May 4, 1961, black and white college students began a bus journey through
Southern states to challenge Jim Crow laws. Other civil rights activists joined
the movement and many endured brutal violence and were imprisoned. Next week
many organizations will commemorate the 50th anniversary of the historic
researches 20th century U. S. history and African-American history. He is the
co-director of a research project at Duke's Center for Documentary Studies, "Behind the Veil: Documenting African American Life in the Jim Crow
publications include "To Right These Wrongs: The North Carolina Fund and the
Battle to End Poverty and Inequality in 1960s America" (UNC Press, 2010) and "Remembering Jim Crow: African Americans Talk About Life in the Segregated
South" (The New Press, 2001).
is a visiting professor of American Christianity and Southern culture and a
senior scholar of documentary studies at Duke's Center for Documentary Studies.
He served as editor and historian for a play, "The Parchman Hour,"

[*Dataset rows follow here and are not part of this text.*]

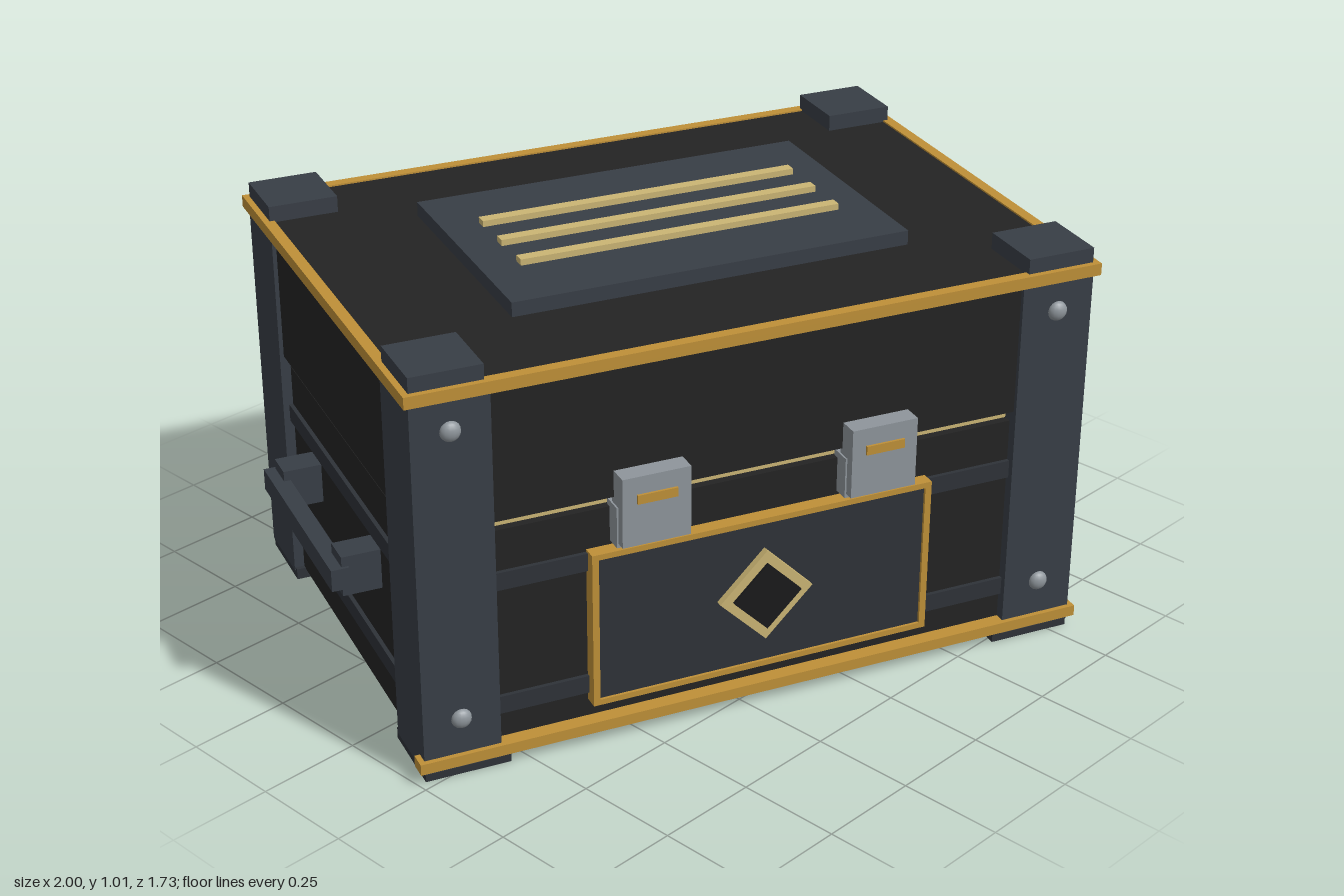
import * as THREE from 'three';

const mat = (name, color) => {
  const m = new THREE.MeshStandardMaterial({ color });
  m.name = name;
  return m;
};

export function createModel() {
  const body = mat('charcoal', 0x232323);
  const steel = mat('slate steel', 0x383e46);
  const dark = mat('dark slate', 0x2e3238);
  const amber = mat('amber trim', 0xbf9038);
  const brass = mat('pale brass', 0xcbb574);
  const silver = mat('silver', 0x8e959b);
  const black = mat('black', 0x1a1a1b);

  const model = new THREE.Group();
  model.name = 'crate';
  const crate = new THREE.Group();
  crate.name = 'turnedCrate';
  crate.rotation.y = -THREE.MathUtils.degToRad(22);
  model.add(crate);

  // Box given by its [min, max] range on each axis
  const box = (name, m, [x0, x1], [y0, y1], [z0, z1]) => {
    const mesh = new THREE.Mesh(new THREE.BoxGeometry(x1 - x0, y1 - y0, z1 - z0), m);
    mesh.position.set((x0 + x1) / 2, (y0 + y1) / 2, (z0 + z1) / 2);
    mesh.name = name;
    crate.add(mesh);
    return mesh;
  };
  const span = (c, half) => [c - half, c + half];
  const side = (s, a, b) => (s > 0 ? [a, b] : [-b, -a]);
  const both = [-1, 1];

  // Lower box, recessed brass seam and lid
  box('lowerBody', body, [-0.8, 0.8], [0.025, 0.585], [-0.555, 0.555]);
  box('seamBand', brass, [-0.78, 0.78], [0.58, 0.625], [-0.535, 0.535]);
  box('lid', body, [-0.815, 0.815], [0.615, 0.96], [-0.57, 0.57]);

  // Reinforcing rails around the lower box
  for (const y of [0.145, 0.462]) {
    box('rail', dark, [-0.81, 0.81], span(y, 0.022), [-0.565, 0.565]);
  }

  // Corner posts with caps, feet and rivets
  const rivet = new THREE.SphereGeometry(0.024, 14, 10);
  for (const sx of both) for (const sz of both) {
    box('cornerPost', steel, side(sx, 0.643, 0.825), [0.02, 0.95], side(sz, 0.397, 0.58));
    box('cornerCap', steel, side(sx, 0.655, 0.823), [0.95, 1.0], side(sz, 0.41, 0.578));
    box('foot', dark, side(sx, 0.62, 0.823), [0, 0.028], side(sz, 0.385, 0.578));
    for (const y of [0.147, 0.86]) {
      const r = new THREE.Mesh(rivet, silver);
      r.name = 'rivet';
      r.scale.z = 0.7;
      r.position.set(sx * 0.735, y, sz * 0.58);
      crate.add(r);
    }
  }

  // Amber trim round the lid and along the bottom front
  for (const s of both) {
    box('lidTrimLong', amber, [-0.838, 0.838], [0.935, 0.964], side(s, 0.565, 0.592));
    box('lidTrimShort', amber, side(s, 0.811, 0.838), [0.935, 0.964], [-0.565, 0.565]);
  }
  box('bottomTrim', amber, [-0.838, 0.838], [0.03, 0.057], [0.55, 0.592]);

  // Raised lid plate with three brass strips
  box('lidPlate', steel, [-0.49, 0.49], [0.955, 0.995], [-0.31, 0.31]);
  for (const z of [-0.12, 0, 0.12]) {
    box('lidStrip', brass, [-0.4, 0.4], [0.99, 1.01], span(z, 0.014));
  }

  // Framed front plate with diamond emblem
  box('frontPlate', dark, [-0.415, 0.415], [0.105, 0.485], [0.55, 0.583]);
  for (const s of both) {
    box('plateFrameSide', amber, side(s, 0.407, 0.423), [0.1, 0.49], [0.55, 0.59]);
    box('plateFrameBar', amber, [-0.407, 0.407], span(0.295 + s * 0.188, 0.007), [0.55, 0.59]);
  }
  box('diamondRim', brass, span(0, 0.082), span(0.295, 0.082), [0.57, 0.6]).rotation.z = Math.PI / 4;
  box('diamondCentre', black, span(0, 0.06), span(0.295, 0.06), [0.57, 0.608]).rotation.z = Math.PI / 4;

  // Latches across the seam
  for (const s of both) {
    box('latchBase', silver, span(s * 0.28, 0.086), [0.5, 0.6], [0.54, 0.595]);
    box('latchHasp', silver, span(s * 0.28, 0.082), [0.51, 0.68], [0.56, 0.618]);
    box('latchBar', amber, span(s * 0.28, 0.048), span(0.626, 0.011), [0.615, 0.624]);
  }

  // Side handles on two brackets
  for (const s of both) {
    box('handleBar', steel, side(s, 0.877, 0.92), span(0.368, 0.027), [-0.263, 0.263]);
    for (const z of both) {
      box('handleBracket', steel, side(s, 0.79, 0.893), span(0.37, 0.05), span(z * 0.22, 0.036));
    }
  }
  return model;
}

commemorating the 50th anniversary of the Freedom Rides. Tyson is also the
author of "Blood Done Sign My Name."